- Joanna Lyall, freelance journalist (email@example.com)
Is the editor of a medical journal responsible for the way its contents are reported, and the quality of the ensuing debate, as well as the accuracy of the material itself? It is a question that Dr Richard Horton, editor of the Lancet, and one of the figures in the eye of this week's media storm over the MMR (measles, mumps, and rubella) vaccine, has answered unequivocally in the past.
In an essay entitled “Vaccine Myths”—included in his book Doctors, Diseases and Decisions in Modern Medicine, which was published last year (reviewed BMJ 2003;327: 399)—Dr Horton recounted the events that followed the Lancet's publication of Dr Andrew Wakefield's 1998 study that sparked the suggestion of a link between MMR and autism. He says: “Although I knew this paper would be controversial, I did not expect the level of vituperative attack and personal rebuke that followed. I was terribly and, looking back now, embarrassingly naive. I should have met with the Royal Free team before they held their press conference. I should have at …
Log in using your username and password
Log in through your institution
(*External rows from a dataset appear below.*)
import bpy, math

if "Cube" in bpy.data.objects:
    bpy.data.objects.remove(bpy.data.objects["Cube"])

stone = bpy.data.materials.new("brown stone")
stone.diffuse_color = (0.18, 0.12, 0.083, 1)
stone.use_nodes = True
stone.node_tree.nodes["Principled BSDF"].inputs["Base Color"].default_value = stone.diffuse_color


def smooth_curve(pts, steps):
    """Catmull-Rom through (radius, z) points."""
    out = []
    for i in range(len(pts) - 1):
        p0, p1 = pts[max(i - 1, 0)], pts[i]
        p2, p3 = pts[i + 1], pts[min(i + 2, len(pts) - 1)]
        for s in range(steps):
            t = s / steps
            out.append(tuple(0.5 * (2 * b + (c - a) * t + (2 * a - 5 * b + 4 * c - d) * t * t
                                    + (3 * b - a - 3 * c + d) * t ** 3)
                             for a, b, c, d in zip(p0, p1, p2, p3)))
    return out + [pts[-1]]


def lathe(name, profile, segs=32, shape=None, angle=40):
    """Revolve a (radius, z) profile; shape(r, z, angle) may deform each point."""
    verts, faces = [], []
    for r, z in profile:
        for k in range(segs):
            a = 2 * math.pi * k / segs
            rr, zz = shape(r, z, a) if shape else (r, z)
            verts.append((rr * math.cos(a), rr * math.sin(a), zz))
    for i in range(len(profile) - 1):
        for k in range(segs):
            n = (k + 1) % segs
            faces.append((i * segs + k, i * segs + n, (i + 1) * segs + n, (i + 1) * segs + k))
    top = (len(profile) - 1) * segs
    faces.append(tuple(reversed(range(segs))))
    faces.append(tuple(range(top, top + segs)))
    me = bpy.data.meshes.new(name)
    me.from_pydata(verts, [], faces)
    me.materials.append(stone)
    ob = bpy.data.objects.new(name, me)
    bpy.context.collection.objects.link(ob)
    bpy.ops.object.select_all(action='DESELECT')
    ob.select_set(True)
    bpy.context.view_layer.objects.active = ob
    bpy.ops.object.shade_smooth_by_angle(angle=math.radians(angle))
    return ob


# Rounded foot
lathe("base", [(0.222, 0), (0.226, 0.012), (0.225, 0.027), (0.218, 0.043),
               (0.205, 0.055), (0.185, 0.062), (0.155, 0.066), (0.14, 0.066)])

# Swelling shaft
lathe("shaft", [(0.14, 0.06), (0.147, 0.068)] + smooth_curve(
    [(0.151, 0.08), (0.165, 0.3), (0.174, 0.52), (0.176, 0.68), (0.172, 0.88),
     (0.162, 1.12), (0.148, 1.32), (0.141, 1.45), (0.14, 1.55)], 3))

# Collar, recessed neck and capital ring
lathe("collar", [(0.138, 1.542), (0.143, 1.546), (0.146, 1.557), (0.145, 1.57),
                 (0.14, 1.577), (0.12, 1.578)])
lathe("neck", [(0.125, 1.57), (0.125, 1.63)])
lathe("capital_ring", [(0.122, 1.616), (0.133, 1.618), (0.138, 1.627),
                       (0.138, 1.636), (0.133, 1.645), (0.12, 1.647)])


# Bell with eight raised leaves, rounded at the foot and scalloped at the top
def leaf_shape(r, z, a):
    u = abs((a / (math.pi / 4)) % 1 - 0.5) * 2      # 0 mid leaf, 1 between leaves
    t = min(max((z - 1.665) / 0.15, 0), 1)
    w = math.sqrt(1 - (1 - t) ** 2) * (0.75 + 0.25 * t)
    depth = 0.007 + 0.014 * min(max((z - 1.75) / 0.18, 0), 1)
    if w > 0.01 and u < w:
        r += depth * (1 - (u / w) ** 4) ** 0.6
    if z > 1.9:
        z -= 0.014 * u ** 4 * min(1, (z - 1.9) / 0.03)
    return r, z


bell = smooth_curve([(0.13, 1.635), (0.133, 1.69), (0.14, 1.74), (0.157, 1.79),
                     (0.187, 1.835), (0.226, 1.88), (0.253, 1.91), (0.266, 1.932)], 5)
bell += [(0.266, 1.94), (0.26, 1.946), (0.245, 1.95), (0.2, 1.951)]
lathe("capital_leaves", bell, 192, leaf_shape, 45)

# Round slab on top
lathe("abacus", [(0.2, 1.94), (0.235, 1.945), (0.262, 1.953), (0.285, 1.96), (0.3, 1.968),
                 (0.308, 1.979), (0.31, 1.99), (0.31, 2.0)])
Register for a free trial to thebmj.com to receive unlimited access to all content on thebmj.com for 14 days.
Sign up for a free trial